- Just being in his company delights her
- She is ready for more
- Dreams of love
- She imagines him coming to her
- The world bursts forth as though it is springtime
- With the break of dawn, her lover must leave
- Now she must seek him
- She roams the streets late at night
- When she finds him, she will not let him go
- Reference to Solomon and his wedding
- There are many interpretations on this section
- It is perhaps a wedding procession, possibly Solomon's
- Or the young lovers are imagining their own
- A wasf - Praise of her physical beauty
- Speaker is male, describing his lover
- (Your eyes are doves; your hair is like a flock of goats!)
- He issues an invitation to her
- Basically he wants her to flee with him
- Somewhere where they can be alone with their love
- A disturbing dream and her search for him
- She dreams her lover is outside her door
- She teases him by not opening the door
- By the time she does, he is gone
- She runs throughout the city looking for him, is assaulted by the night watchmen
- She asks her friends for help
- They ask what is so special about him
- Another wasf
- This time she describes him
- (His eyes are like doves; his legs are alabaster columns!)
- Her friends inquire where he is
- She says he's "in the gardens"
- Her lover responds
- Almost a repeat of 4:1-3
- She is awesome, more so than queens or concubines
- Seeking and finding
- The verses are very confusing.
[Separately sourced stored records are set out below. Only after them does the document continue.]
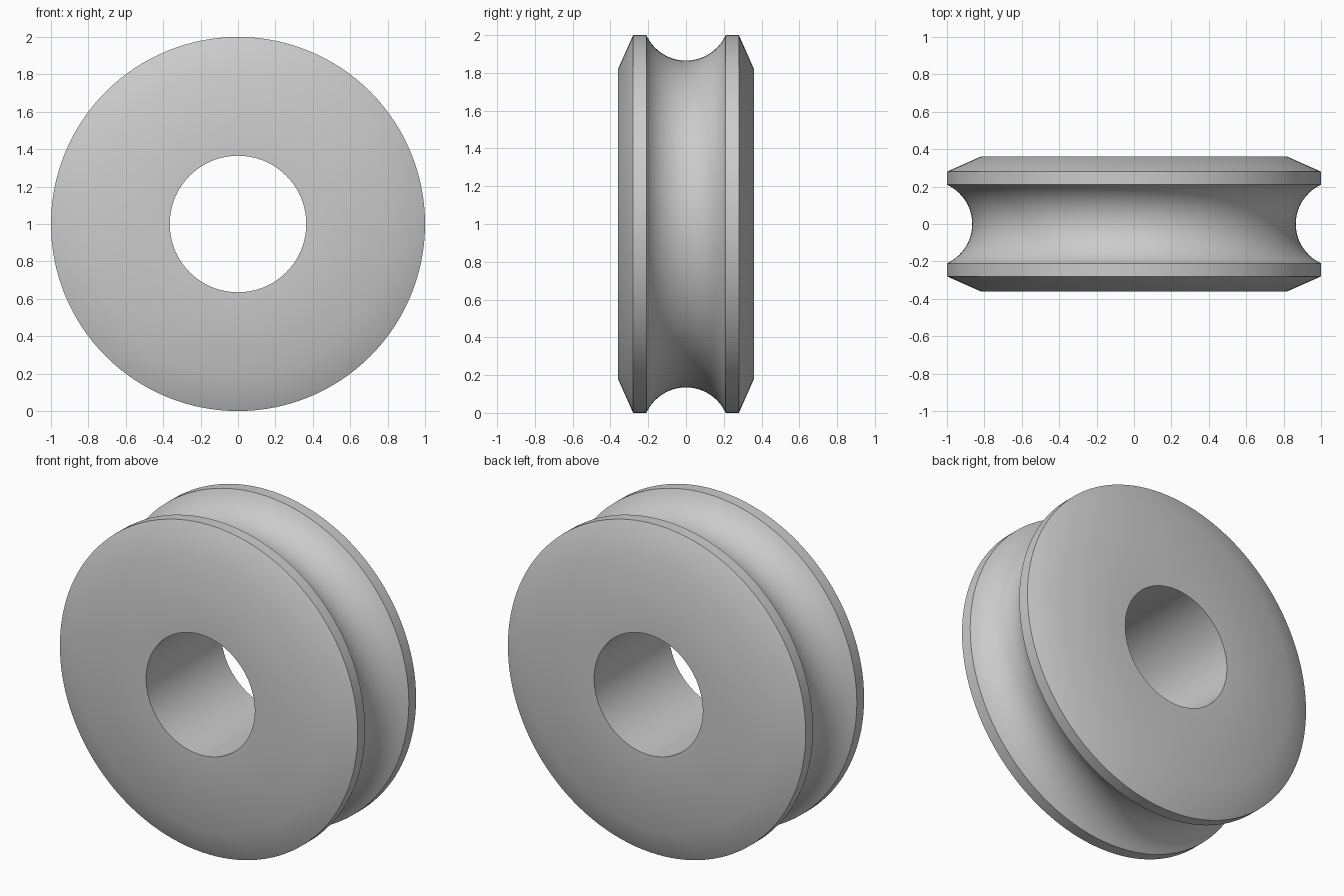
import bpy, bmesh, math
from mathutils import Vector, Matrix

default = bpy.data.objects.get("Cube")
if default:
    bpy.data.objects.remove(default, do_unlink=True)

# Main dimensions
SEGMENTS = 128
OUTER_R, BORE_R, GROOVE_R = 1.0, 0.365, 0.865
FACE_R, FACE_Y, RIM_Y, GROOVE_Y = 0.82, 0.36, 0.28, 0.21

# Plain grey material
grey = bpy.data.materials.new("plain grey")
grey.use_nodes = True
colour = (0.6, 0.6, 0.6, 1.0)
grey.diffuse_color = colour
grey.node_tree.nodes["Principled BSDF"].inputs["Base Color"].default_value = colour

# Circular groove arc through both rim edges and the groove floor
depth = OUTER_R - GROOVE_R
arc_r = (GROOVE_Y ** 2 + depth ** 2) / (2 * depth)
half = math.asin(GROOVE_Y / arc_r)
steps = 20
groove = []
for i in range(steps + 1):
    a = half * (2 * i / steps - 1)
    groove.append((GROOVE_R + arc_r * (1 - math.cos(a)), arc_r * math.sin(a)))

# Closed (radius, y) section: bore, face, bevel, rim, groove, then mirrored
side = [(BORE_R, -FACE_Y), (FACE_R, -FACE_Y), (OUTER_R, -RIM_Y)]
profile = side + groove + [(r, -y) for r, y in reversed(side)]

# Revolve the section about the y axis
bm = bmesh.new()
verts = [bm.verts.new((r, y, 0)) for r, y in profile]
edges = [bm.edges.new((v, verts[(i + 1) % len(verts)])) for i, v in enumerate(verts)]
bmesh.ops.spin(bm, geom=verts + edges, cent=(0, 0, 0), axis=(0, 1, 0),
               angle=2 * math.pi, steps=SEGMENTS)
bmesh.ops.remove_doubles(bm, verts=bm.verts, dist=0.0001)
bmesh.ops.recalc_face_normals(bm, faces=bm.faces)
bmesh.ops.translate(bm, verts=bm.verts, vec=(0, 0, OUTER_R))

mesh = bpy.data.meshes.new("grooved_wheel")
bm.to_mesh(mesh)
bm.free()
mesh.materials.append(grey)
wheel = bpy.data.objects.new("grooved_wheel", mesh)
bpy.context.collection.objects.link(wheel)

# Smooth surfaces; rim, groove and bore edges stay sharp
bpy.ops.object.select_all(action="DESELECT")
wheel.select_set(True)
bpy.context.view_layer.objects.active = wheel
bpy.ops.object.shade_smooth_by_angle(angle=math.radians(30))
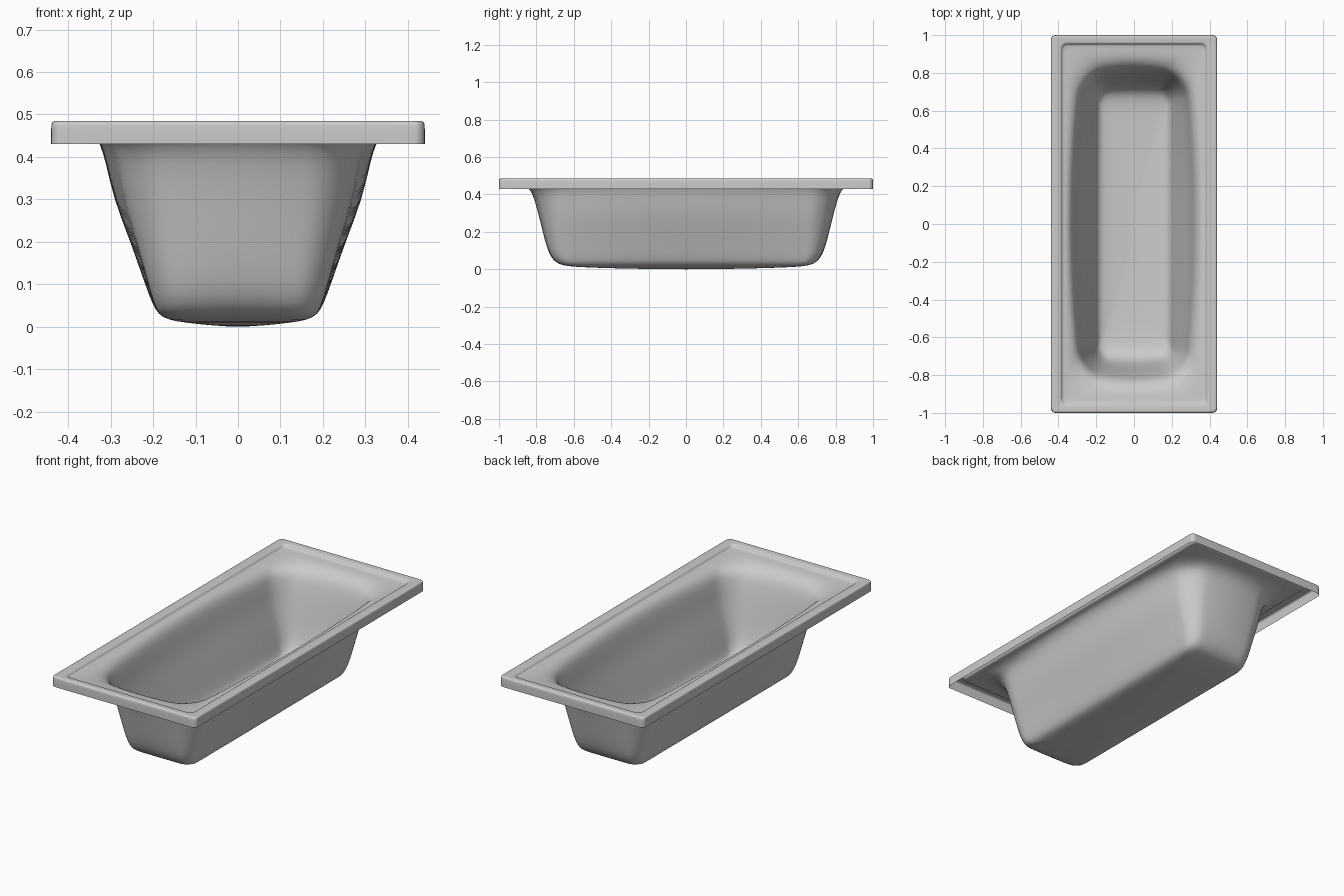
import bpy, bmesh
from math import sin, cos, pi

if "Cube" in bpy.data.objects:
    bpy.data.objects.remove(bpy.data.objects["Cube"])


def ring(hx, hy, z, r, bx=0.0, by=0.0):
    """Rounded rectangle; bx/by pull the corners in so the sides bow outward."""
    pts = []
    corners = [(1, 1), (-1, 1), (-1, -1), (1, -1)]
    for i, (sx, sy) in enumerate(corners):
        cx, cy = sx * (hx - r), sy * (hy - r)
        arc = [(cx + r * cos((i + k / 6) * pi / 2),
                cy + r * sin((i + k / 6) * pi / 2)) for k in range(7)]
        pts += arc
        # subdivided straight run to the next corner
        nx, ny = corners[(i + 1) % 4]
        a = (i + 1) * pi / 2
        end = (nx * (hx - r) + r * cos(a), ny * (hy - r) + r * sin(a))
        n = 8 if i % 2 == 0 else 16
        for k in range(1, n):
            t = k / n
            pts.append((arc[-1][0] * (1 - t) + end[0] * t,
                        arc[-1][1] * (1 - t) + end[1] * t))
    return [(x * (1 - bx * (y / hy) ** 2), y * (1 - by * (x / hx) ** 2), z)
            for x, y in pts]


# half width, half length, height, corner radius, side bow, end bow
profile = [
    # skirt and rolled outer edge
    (.44, 1.0, .43, .025), (.44, 1.0, .433, .025), (.44, 1.0, .472, .025),
    (.439, .999, .48, .025), (.434, .994, .485, .022), (.425, .985, .485, .02),
    # raised border and recessed deck
    (.392, .962, .484, .03), (.385, .955, .482, .03), (.381, .951, .471, .03),
    (.374, .944, .468, .035), (.36, .91, .466, .06, .04, .02),
    # lip flaring into the basin walls
    (.347, .88, .46, .11, .08, .035), (.335, .857, .447, .13, .11, .045),
    (.324, .836, .428, .13, .12, .05), (.312, .815, .39, .12, .12, .05),
    (.293, .79, .30, .11, .10, .045), (.253, .766, .20, .09, .07, .035),
    (.219, .74, .10, .075, .04, .02), (.202, .715, .055, .07, .02, .01),
    # rounded transition and crowned floor
    (.188, .685, .029, .06), (.165, .64, .016, .05), (.12, .52, .009, .04),
    (.06, .30, .003, .02), (.01, .08, 0, .005),
]

bm = bmesh.new()
rings = [[bm.verts.new(p) for p in ring(*row)] for row in profile]
for a, b in zip(rings, rings[1:]):
    n = len(a)
    for i in range(n):
        j = (i + 1) % n
        bm.faces.new((a[i], a[j], b[j], b[i]))
bm.faces.new(rings[-1])
bmesh.ops.recalc_face_normals(bm, faces=bm.faces)
bm.faces.ensure_lookup_table()
if bm.faces[-1].normal.z < 0:
    bmesh.ops.reverse_faces(bm, faces=bm.faces)

mesh = bpy.data.meshes.new("bathtub_shell")
bm.to_mesh(mesh)
bm.free()
mesh.shade_smooth()
tub = bpy.data.objects.new("bathtub_shell", mesh)
bpy.context.collection.objects.link(tub)
sub = tub.modifiers.new("smooth", 'SUBSURF')
sub.levels = sub.render_levels = 1
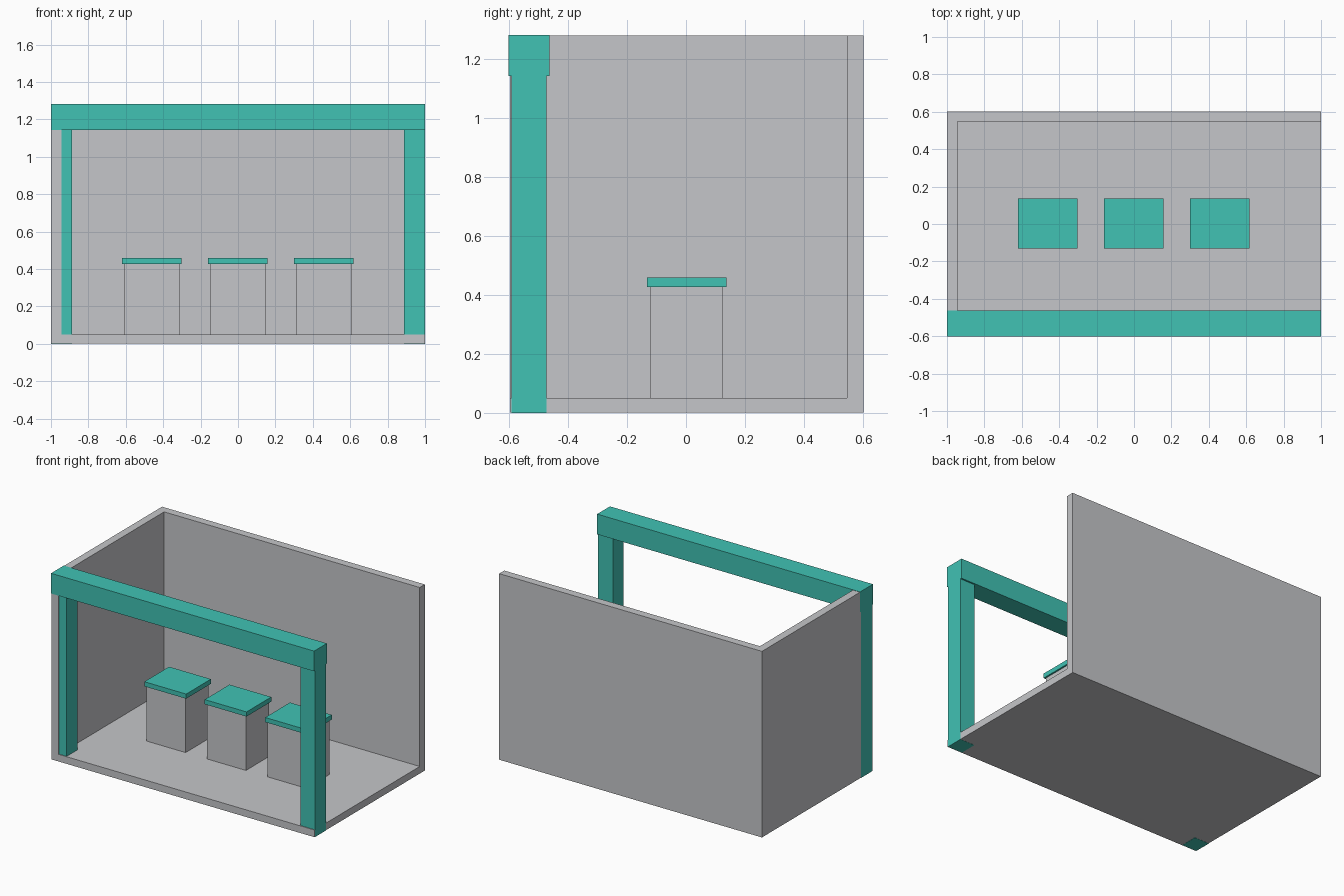
import bpy

cube = bpy.data.objects.get("Cube")
if cube:
    bpy.data.objects.remove(cube, do_unlink=True)


def material(name, rgb):
    m = bpy.data.materials.new(name)
    m.use_nodes = True
    color = (*rgb, 1)
    m.diffuse_color = color
    m.node_tree.nodes["Principled BSDF"].inputs["Base Color"].default_value = color
    return m


grey = material("light_grey", (0.56, 0.565, 0.585))
teal = material("teal", (0.052, 0.54, 0.455))


def box(name, x, y, z, mat):
    """Box spanning the given (low, high) range on each axis."""
    spans = (x, y, z)
    bpy.ops.mesh.primitive_cube_add(size=1, location=[(a + b) / 2 for a, b in spans])
    ob = bpy.context.object
    ob.name = name
    ob.scale = [b - a for a, b in spans]
    bpy.ops.object.transform_apply(location=False, rotation=False, scale=True)
    ob.data.materials.append(mat)
    return ob


# Room shell: floor, back wall and one side wall; shell sits a hair inside the posts
edge = 0.999
front, back, top = -0.597, 0.602, 1.28
floor_top = 0.05
box("floor", (-edge, edge), (front, back), (0.001, floor_top), grey)
box("back_wall", (-edge, edge), (0.547, back), (floor_top, top), grey)
box("side_wall", (-edge, -0.945), (front, 0.547), (floor_top, top), grey)

# Front frame: two posts under a beam
for side, x in (("right", (-1, -0.888)), ("left", (0.888, 1))):
    box(side + "_post", x, (-0.592, -0.474), (0, 1.143), teal)
box("front_beam", (-1, 1), (-0.602, -0.463), (1.143, 1.282), teal)

# Row of three stools with overhanging tops
for i, cx in enumerate((-0.461, -0.002, 0.458), 1):
    box(f"stool_body_{i}", (cx - 0.148, cx + 0.148), (-0.122, 0.126), (floor_top, 0.427), grey)
    box(f"stool_top_{i}", (cx - 0.159, cx + 0.159), (-0.132, 0.137), (0.427, 0.459), teal)
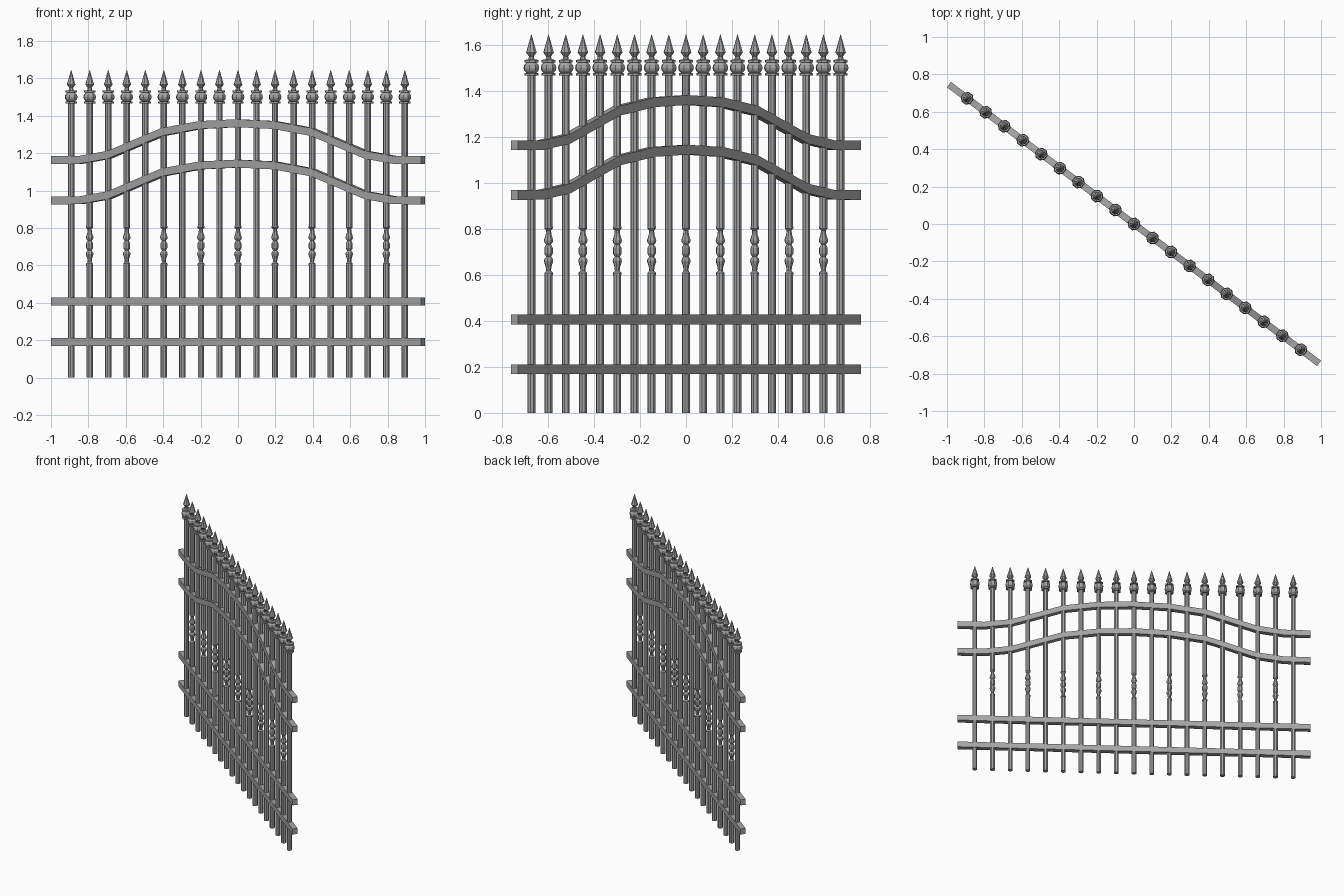
import bpy, bmesh, math
from mathutils import Matrix

cube = bpy.data.objects.get("Cube")
if cube:
    bpy.data.objects.remove(cube, do_unlink=True)

ANGLE = math.atan2(-0.672, 0.892)
STEP = 0.1241
TURN = Matrix.Rotation(ANGLE, 4, 'Z')

steel = bpy.data.materials.new("grey_steel")
steel.use_nodes = True
steel.diffuse_color = (0.38, 0.38, 0.38, 1)
steel.node_tree.nodes["Principled BSDF"].inputs["Base Color"].default_value = (0.38, 0.38, 0.38, 1)


def finish(bm, name):
    """Turn the part onto the fence line and link it."""
    bmesh.ops.recalc_face_normals(bm, faces=bm.faces)
    mesh = bpy.data.meshes.new(name)
    bm.to_mesh(mesh)
    bm.free()
    mesh.materials.append(steel)
    obj = bpy.data.objects.new(name, mesh)
    obj.matrix_world = TURN
    bpy.context.collection.objects.link(obj)
    return obj


def lathe(bm, x, profile, sides=8):
    """Closed turned shape from (radius, height) pairs."""
    rings = []
    for r, z in profile:
        ring = []
        for i in range(sides):
            a = math.tau * (i + 0.5) / sides
            ring.append(bm.verts.new((x + r * math.cos(a), r * math.sin(a), z)))
        rings.append(ring)
    for low, high in zip(rings, rings[1:]):
        for i in range(sides):
            j = (i + 1) % sides
            bm.faces.new((low[i], low[j], high[j], high[i]))
    bm.faces.new(rings[0][::-1])
    bm.faces.new(rings[-1])


def rail(name, path, half_w=0.018, half_h=0.021):
    """Rectangular bar swept along (distance, height) points."""
    bm = bmesh.new()
    rings = []
    for x, z in path:
        rings.append([bm.verts.new((x, sy * half_w, z + sz * half_h))
                      for sy, sz in ((-1, -1), (1, -1), (1, 1), (-1, 1))])
    for a, b in zip(rings, rings[1:]):
        for i in range(4):
            j = (i + 1) % 4
            bm.faces.new((a[i], a[j], b[j], b[i]))
    bm.faces.new(rings[0])
    bm.faces.new(rings[-1][::-1])
    finish(bm, name)


# Pickets: plain ones run full height, every second one has a turned section
R = 0.0175
half_turning = [(0.019, 0.105), (0.019, 0.096), (0.011, 0.088), (0.013, 0.07),
                (0.021, 0.045), (0.018, 0.034), (0.011, 0.027), (0.019, 0.012)]
CENTRE = 0.705
turning = [(r, CENTRE - d) for r, d in half_turning]
turning += [(r, CENTRE + d) for r, d in reversed(half_turning)]

pickets = bmesh.new()
balusters = bmesh.new()
collars = bmesh.new()
spears = bmesh.new()
for k in range(-9, 10):
    x = k * STEP
    if k % 2 == 0:
        lathe(balusters, x, turning)
        lathe(pickets, x, [(R, 0), (R, 0.602)])
        lathe(pickets, x, [(R, 0.808), (R, 1.47)])
    else:
        lathe(pickets, x, [(R, 0), (R, 1.47)])
    # Collar, ball, collar
    lathe(collars, x, [(0.031, 1.466), (0.031, 1.476), (0.022, 1.477), (0.032, 1.488),
                       (0.035, 1.500), (0.032, 1.512), (0.022, 1.523), (0.031, 1.524),
                       (0.031, 1.534), (0.016, 1.536)])
    # Spear tip
    lathe(spears, x, [(0.014, 1.534), (0.011, 1.55), (0.024, 1.567), (0.021, 1.575),
                      (0.001, 1.644)])
finish(pickets, "pickets")
finish(balusters, "turned_sections")
finish(collars, "ball_collars")
finish(spears, "spear_tips")

# Straight lower rails
END = 10 * STEP - 0.002
for name, z in (("bottom_rail", 0.19), ("lower_rail", 0.406)):
    rail(name, [(-END, z), (END, z)])

# Arched upper rails
half_arch = [(END, 0), (1.05, 0.001), (0.86, 0.028), (0.5, 0.15), (0.25, 0.187)]
arch = [(-x, z) for x, z in half_arch] + [(0, 0.197)] + half_arch[::-1]
for name, base in (("arched_middle_rail", 0.947), ("arched_top_rail", 1.163)):
    rail(name, [(x, base + z) for x, z in arch])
The speaker is unknown
- Either way they suggest a high state of sexual anticipation
- Another wasf spoken by the man
- (Your belly is a heap of wheat; your nose is like a tower of Lebanon!)
- Comparison to a palm tree loaded with fruit
- The man expects to enjoy his possession
- She responds with equal desire and joy
- She is ready to go with him
- Expresses her enthusiasm and expectations
- Only one regret
- She wishes she could tell the world about their love
- Their private love longs for public recognition
- She wishes to take him to her mother's house
- There, they could continue exploring their love
- Her friends see them together
- The couple only has eyes for each other
- They have exchanged seals (or she is wearing his seal)
- (Sounds like an exchange of rings?)
- They defy anyone to keep them apart
- Response from her family is less than positive, but they accept it
- She no longer needs their protection because she has a lover
- A boasting song
- The man boasts that his "vineyard" surpasses all of Solomon's
- They mutually pledge their love for all to hear All's well that ends well
Thus ends the Song of Songs. Those uncomfortable with its raw eroticism will find solace in exploring its deeper meanings. Nonetheless, the little book stands as a tribute to human love, the expression of love that is a reflection of God's love for us. Perhaps the most interesting thing about this book is its placement immediately following Ecclesiastes - the book about skepticism and the meaninglessness of life. Could there be two books more different? One claims all is vanity; the other speaks deeply about loving another. One is haunted by death; the other explores life to the fullest. One is cynical about women; the other celebrates womanhood and gives voice to her deepest desires. These two books, side by side, are a tribute to the complexity and the diversity of the biblical message. The Bible truly speaks to every human condition.
Davidson, Robert. "Ecclesiastes and The Song of Solomon." Daily Study Bible Series. Philadelphia, PA: Westminster Press, 1986.
Fuerst, Wesley. "The Books of Ruth, Esther, Ecclesiastes, The Song of Songs, Lamentations." The Cambridge Bible Commentary. Cambridge, Great Britain: University Press, 1973.
Murphy, Roland. "The Song of Songs." Hermeneia. Minneapolis, MN: Augsburg Press, 1990.
Murphy, R and E Huwiler. "Proverbs, Ecclesiastes, Song of Songs." New International Biblical Commentary. Peabody, MA: Hendrickson Publishers, 1999.